While the majority of the population might associate the words ‘Debit’ and ‘Credit’ with payment methods, the people in finance and accounting professions would probably not want to hear any more of these words. The only common ground, there is not a day that goes by people are not using ‘Debit’ and ‘Credit’. Yes, also the cards.

Origin of Debit and Credit

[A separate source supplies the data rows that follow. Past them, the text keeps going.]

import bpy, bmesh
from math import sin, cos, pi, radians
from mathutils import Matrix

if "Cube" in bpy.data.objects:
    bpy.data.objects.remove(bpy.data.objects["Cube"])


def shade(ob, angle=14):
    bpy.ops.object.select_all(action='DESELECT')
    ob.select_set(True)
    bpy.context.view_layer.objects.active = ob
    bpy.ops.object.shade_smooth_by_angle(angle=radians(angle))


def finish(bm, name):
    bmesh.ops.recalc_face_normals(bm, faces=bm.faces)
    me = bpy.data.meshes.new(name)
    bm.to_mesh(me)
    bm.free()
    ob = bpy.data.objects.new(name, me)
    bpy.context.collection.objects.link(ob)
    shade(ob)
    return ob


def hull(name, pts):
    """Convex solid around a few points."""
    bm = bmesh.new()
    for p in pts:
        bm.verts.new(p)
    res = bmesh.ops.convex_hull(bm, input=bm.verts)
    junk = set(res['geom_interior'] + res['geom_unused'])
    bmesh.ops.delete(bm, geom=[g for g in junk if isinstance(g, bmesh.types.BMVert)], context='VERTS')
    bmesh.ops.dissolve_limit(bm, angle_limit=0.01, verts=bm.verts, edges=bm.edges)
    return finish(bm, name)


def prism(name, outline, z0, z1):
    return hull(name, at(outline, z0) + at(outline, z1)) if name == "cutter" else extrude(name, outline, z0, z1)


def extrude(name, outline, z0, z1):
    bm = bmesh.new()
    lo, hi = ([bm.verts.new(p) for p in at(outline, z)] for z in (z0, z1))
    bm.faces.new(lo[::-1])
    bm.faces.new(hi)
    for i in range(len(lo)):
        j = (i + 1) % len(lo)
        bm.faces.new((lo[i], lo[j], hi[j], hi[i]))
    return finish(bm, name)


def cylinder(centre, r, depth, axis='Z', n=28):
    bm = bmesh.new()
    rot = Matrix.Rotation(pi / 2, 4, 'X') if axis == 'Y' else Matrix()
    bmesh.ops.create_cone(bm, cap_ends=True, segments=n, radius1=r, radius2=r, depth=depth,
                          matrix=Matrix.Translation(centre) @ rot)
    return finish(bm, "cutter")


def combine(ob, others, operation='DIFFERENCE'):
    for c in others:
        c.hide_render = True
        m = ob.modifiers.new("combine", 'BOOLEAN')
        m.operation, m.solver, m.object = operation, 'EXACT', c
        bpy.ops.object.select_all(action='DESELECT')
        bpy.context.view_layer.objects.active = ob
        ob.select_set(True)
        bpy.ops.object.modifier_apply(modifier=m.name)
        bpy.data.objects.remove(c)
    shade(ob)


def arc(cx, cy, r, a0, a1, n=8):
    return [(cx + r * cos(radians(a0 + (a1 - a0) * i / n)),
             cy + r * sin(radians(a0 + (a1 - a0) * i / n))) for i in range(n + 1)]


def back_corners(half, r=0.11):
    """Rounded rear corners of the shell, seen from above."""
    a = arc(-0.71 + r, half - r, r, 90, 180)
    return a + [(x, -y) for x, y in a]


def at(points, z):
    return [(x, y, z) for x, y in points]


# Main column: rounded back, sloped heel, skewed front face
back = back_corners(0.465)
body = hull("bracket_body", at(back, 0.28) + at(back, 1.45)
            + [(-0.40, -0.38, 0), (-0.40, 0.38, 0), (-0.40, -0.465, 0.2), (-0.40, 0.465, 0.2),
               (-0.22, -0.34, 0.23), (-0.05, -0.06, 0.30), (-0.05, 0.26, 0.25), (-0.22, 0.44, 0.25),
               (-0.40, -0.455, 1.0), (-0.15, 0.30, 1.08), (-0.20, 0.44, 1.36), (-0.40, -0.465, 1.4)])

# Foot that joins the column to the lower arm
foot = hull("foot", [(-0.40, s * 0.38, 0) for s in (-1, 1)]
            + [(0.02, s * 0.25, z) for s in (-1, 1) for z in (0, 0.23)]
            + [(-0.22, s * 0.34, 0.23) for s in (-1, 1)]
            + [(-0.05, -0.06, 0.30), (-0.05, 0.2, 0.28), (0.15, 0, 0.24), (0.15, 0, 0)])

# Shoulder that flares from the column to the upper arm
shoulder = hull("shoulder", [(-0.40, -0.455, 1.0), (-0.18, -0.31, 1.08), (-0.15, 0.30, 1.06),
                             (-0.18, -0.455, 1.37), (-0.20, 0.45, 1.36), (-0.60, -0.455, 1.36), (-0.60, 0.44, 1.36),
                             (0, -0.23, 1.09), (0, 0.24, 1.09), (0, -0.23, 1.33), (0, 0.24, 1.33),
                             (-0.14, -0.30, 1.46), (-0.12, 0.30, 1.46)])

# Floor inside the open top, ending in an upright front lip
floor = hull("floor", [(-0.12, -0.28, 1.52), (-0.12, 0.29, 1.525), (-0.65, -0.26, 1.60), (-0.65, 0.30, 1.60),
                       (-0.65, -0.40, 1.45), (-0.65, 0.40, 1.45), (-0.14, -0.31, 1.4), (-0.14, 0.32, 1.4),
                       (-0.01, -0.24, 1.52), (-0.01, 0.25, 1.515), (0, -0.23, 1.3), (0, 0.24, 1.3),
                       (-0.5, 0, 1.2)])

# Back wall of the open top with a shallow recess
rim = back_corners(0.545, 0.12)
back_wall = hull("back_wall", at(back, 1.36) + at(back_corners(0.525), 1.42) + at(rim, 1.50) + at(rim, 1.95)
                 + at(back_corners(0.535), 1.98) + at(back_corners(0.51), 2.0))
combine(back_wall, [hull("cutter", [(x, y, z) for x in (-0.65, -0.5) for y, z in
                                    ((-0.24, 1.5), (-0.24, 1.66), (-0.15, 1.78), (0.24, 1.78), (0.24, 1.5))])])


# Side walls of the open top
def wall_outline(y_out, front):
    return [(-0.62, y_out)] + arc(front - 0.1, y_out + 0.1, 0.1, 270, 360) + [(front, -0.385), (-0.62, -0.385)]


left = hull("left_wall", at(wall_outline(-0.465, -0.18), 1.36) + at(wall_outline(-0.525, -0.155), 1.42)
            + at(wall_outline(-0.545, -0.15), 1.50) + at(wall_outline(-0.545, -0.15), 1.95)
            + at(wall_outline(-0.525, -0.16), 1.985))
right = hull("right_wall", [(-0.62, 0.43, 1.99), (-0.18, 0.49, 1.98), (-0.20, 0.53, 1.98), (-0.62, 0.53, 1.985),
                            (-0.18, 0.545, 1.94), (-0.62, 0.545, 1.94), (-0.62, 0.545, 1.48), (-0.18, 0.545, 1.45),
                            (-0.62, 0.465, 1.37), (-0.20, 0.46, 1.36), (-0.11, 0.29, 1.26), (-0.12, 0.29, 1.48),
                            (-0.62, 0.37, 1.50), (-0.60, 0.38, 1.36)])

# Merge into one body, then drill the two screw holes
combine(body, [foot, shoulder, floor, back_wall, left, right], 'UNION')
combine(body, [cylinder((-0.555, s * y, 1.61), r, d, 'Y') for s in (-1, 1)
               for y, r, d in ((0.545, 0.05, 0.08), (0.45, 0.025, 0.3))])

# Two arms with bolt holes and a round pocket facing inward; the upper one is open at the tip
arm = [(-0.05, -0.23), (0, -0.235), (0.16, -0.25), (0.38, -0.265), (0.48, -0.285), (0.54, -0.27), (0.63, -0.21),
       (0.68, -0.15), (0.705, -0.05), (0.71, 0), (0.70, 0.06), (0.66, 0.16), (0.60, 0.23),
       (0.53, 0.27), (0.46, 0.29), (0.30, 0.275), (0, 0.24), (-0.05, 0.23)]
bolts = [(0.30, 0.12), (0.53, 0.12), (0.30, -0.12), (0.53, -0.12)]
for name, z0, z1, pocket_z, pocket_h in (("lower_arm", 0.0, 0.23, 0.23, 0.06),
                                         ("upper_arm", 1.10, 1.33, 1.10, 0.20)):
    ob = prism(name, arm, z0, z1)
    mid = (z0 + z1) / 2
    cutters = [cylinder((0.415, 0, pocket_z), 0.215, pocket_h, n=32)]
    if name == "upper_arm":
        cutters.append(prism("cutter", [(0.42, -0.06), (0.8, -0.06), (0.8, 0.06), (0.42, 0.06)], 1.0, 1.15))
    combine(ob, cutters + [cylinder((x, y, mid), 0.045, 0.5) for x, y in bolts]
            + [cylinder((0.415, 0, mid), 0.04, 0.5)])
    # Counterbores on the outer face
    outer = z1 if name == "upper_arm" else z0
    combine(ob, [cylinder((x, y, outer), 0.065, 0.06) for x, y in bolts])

Accountants have been putting up with this ‘Debit’ and ‘Credit’ for a while now, the earliest evidences going up to the end of the 13th century. The evidence shows the use of double entry accounting methods by the merchants of Venice. However, documentation of the double entry bookkeeping as a theory in books was by Luca Pacioli in 1494. A collaborator of Leonardo Da Vinci, he is often referred to as the ‘Father of Accounting’ because of his work that enabled people to study and implement the double entry methods. The word ‘Debit’ originated from the Latin word Debitum, meaning "what is due," while ‘Credit’ comes from Creditum, meaning "something entrusted to another or a loan."

How Does Debit and Credit Work?

The process of double entry follows just what the words Debitum and Creditum describe, from the perspective of the entities who the ledgers belong to. Debits record all of the money flowing into an account, while credits record all of the money flowing out of an account. An expense account is debited if there is any new expenditure, while a cash/ bank account is credited if the balance increases. In the double entry method, any transaction should touch two accounts and if one of them is debited there should a corresponding account with credit entry. To give an example, a cash transaction for purchasing a vehicle would have a debit entry on the particular fixed asset ledger and a credit entry on the cash ledger.

Significance of Debit and Credit in Accounting

Despite all the improvements and innovations made in the accounting discipline, ‘debit and credit’ or the double entry bookkeeping remains the most single important method in accounting. The first thing that this method ensures is the arithmetic accuracy due to a corresponding entry with each debit or credit entry. For every debit, there is an equal amount of credit and vice versa. Which made it easier to minimize errors, detect fraud early among other things. Through the ledgers and their debit or credit balances, it is now easier to monitor the particular account or expenses over any period of time. Which allows a management to make informed decisions in order to achieve operational efficiency and increase profitability. The financial position of a company becomes easy to monitor due to the balance sheet and profit & loss statements which are composed with the ledger accounts and their debit vs. credit balances.

While Debit and Credit are often the cause of a lot of bookkeeping (entry) dilemma, with proper knowledge and relating theory to practice they can become the right tools an accountant needs to improve the bookkeeping of a firm and use the output to carry out all the financial analysis to reduce costs and enhance the financial performance.

Date: 2023-02-02 08:38:30, | (399 views)